Her name was Zura Bitieva. She lived in a small Chechen village. During ‘95-‘96, when the Russian army occupied Chechnya, she was actively involved in anti-war protests. She was not afraid of the fatal consequences. In 1999, the Russian army again invaded Chechnya, and in February 2000 she and her son Idris, were taken into the Chernokozov prison by a Russian soldier. Conditions of this prison were appalling in their brutality. Torture, killing, assault and human degradation were all part of this institution.

Zura was a small, aged and very sick woman. But her soul and the strength of her spirit, withstood the threats and beating of her captors. She defended other inmates in prison, with this strength. Zura went on hunger strike. She was released in a very ill condition. Her friends helped her go to Turkey. But once her health was slightly better, she went back to Chechnya, and began collecting evidence of crimes committed by the Russian soldiers and militia against the peaceful citizens of Chechnya. This evidence she submitted to UN and organizations for human rights. In the middle of a spring night 2003, her house was broken into by camouflaged and masked men. These men were part of the Russian forces. They killed her, her son Idris, her husband and her brother. Her one year-old grandson was gagged and left in a puddle of blood. Only her other son, escaped death by hiding in time.
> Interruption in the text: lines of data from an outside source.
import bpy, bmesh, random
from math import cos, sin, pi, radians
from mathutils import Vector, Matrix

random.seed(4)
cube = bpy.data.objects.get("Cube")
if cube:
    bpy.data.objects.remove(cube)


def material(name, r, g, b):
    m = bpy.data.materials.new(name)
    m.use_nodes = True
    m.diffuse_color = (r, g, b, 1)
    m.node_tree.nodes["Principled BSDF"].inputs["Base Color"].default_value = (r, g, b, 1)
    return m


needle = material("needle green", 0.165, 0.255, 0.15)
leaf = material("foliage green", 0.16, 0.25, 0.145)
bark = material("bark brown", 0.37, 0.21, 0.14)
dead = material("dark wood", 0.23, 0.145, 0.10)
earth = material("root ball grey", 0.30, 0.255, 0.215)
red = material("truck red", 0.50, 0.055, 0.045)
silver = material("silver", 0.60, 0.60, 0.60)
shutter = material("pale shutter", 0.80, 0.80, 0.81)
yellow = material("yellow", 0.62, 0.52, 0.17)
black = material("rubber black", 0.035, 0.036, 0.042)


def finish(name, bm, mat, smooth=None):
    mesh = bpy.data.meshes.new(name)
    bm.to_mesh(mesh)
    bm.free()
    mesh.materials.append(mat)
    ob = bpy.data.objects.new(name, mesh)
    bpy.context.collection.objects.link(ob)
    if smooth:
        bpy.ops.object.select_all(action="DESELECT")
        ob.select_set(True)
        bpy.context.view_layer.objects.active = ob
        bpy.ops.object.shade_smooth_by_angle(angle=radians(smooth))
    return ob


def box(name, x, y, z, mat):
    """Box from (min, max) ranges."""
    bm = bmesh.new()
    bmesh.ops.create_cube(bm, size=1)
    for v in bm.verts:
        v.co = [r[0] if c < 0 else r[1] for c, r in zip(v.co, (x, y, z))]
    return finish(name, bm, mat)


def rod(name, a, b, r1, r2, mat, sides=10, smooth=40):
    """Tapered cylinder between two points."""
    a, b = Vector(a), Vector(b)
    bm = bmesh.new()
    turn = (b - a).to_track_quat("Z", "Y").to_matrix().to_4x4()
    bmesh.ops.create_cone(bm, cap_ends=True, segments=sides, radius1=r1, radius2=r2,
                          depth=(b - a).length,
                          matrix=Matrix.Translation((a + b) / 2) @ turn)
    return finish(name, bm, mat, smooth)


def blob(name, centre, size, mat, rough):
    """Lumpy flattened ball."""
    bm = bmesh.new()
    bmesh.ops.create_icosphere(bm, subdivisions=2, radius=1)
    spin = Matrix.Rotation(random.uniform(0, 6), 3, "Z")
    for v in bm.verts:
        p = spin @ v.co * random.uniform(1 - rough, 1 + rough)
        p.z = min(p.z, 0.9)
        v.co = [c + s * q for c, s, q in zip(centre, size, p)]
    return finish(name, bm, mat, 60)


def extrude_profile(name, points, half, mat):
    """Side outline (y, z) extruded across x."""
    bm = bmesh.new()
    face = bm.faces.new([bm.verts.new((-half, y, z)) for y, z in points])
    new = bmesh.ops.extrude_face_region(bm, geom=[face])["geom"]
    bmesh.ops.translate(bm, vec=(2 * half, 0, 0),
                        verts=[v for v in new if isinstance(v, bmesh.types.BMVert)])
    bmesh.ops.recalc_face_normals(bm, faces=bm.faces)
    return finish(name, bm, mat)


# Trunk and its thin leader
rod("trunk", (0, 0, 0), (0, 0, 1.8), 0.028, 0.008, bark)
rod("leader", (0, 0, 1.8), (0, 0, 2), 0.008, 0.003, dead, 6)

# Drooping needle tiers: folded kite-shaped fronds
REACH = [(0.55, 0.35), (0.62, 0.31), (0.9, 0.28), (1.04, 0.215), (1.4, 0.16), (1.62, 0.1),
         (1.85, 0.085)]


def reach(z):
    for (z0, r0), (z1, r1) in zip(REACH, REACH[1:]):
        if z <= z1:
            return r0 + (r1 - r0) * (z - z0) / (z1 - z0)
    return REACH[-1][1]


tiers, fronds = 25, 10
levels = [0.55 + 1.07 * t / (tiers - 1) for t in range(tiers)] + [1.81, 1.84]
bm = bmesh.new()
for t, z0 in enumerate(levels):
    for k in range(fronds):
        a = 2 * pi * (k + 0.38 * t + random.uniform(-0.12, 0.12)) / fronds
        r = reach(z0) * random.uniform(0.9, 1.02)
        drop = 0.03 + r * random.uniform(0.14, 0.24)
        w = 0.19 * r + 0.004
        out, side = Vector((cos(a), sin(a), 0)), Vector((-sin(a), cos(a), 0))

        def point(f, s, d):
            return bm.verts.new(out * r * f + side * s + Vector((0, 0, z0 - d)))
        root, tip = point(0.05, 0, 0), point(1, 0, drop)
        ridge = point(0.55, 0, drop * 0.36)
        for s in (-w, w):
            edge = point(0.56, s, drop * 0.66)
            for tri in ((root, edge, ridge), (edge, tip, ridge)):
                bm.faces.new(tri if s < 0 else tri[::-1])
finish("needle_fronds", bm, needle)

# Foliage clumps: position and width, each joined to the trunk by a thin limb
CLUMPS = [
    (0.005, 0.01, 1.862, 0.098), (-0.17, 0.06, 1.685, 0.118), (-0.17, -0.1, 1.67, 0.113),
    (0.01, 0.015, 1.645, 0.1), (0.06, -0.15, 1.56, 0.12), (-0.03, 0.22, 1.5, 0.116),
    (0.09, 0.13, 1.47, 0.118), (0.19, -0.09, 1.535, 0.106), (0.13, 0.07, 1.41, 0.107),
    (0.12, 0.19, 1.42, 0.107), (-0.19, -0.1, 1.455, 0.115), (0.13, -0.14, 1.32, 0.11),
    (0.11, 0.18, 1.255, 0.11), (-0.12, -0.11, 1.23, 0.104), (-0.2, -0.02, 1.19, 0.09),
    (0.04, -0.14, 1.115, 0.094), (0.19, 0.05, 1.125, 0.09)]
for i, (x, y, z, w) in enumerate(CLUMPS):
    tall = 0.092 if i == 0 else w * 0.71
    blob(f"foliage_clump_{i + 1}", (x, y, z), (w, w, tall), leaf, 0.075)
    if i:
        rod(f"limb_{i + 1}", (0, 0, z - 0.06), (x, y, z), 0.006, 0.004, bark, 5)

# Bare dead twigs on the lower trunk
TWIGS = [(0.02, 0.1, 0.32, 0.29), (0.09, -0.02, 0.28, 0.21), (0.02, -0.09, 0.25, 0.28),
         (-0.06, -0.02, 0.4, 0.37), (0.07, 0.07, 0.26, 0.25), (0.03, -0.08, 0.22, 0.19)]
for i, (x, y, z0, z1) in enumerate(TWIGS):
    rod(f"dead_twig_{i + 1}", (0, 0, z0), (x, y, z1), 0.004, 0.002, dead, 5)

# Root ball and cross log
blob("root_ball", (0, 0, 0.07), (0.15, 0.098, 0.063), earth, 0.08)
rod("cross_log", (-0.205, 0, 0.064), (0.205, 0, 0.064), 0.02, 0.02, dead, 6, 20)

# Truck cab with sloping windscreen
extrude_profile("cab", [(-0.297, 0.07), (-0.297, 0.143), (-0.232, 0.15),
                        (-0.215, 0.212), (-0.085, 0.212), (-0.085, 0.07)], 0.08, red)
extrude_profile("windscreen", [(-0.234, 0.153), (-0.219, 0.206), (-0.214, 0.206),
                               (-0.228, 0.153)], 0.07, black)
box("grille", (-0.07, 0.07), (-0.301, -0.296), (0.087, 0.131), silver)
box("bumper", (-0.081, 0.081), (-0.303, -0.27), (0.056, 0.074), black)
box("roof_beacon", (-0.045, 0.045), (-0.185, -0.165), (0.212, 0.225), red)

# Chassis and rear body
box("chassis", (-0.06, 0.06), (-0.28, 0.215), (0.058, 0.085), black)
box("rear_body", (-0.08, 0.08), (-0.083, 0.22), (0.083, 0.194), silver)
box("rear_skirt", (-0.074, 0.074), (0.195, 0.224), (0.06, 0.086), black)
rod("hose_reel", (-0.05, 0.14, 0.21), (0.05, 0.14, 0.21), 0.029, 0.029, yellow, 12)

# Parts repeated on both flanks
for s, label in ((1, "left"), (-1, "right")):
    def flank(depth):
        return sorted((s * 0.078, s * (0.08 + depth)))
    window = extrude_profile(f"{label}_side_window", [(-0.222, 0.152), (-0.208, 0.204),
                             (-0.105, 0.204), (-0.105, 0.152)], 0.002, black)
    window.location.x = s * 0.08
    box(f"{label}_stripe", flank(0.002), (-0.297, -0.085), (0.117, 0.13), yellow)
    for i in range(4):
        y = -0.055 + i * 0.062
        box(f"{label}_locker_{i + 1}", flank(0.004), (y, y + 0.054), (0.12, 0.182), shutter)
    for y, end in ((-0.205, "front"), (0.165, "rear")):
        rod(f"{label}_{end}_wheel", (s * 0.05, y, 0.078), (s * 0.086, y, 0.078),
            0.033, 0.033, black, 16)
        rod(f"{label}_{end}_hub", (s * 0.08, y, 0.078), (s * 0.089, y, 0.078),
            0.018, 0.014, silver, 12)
Half a year passed, and the crime has still not been investigated.

Exactly two years before this event, Islamic fundamentalists in conjunction with the Russian forces, mortally wounded human rights defender Viktor Popkov. Still, the killers have not been brought to justice, even though this is quite possible.

In spring this year, men in camouflage and masks kidnapped a defender Imran Ezhiev. The press raised a storm, and after a few days Imran was dropped and left on a dirt road. To this day, he does not know where he had been, as he was gagged and cuffed. But he does know that his kidnappers were part of the Russian forces. He was saved by the press outcry.

I suggest that whenever a human rights defender is suffering, we should hold massive press gatherings to free the defender and lead proper investigations into their arrests. I also think that the Frontline website should have current and detailed information and news of human rights defenders – to be discussed by participants of this conference.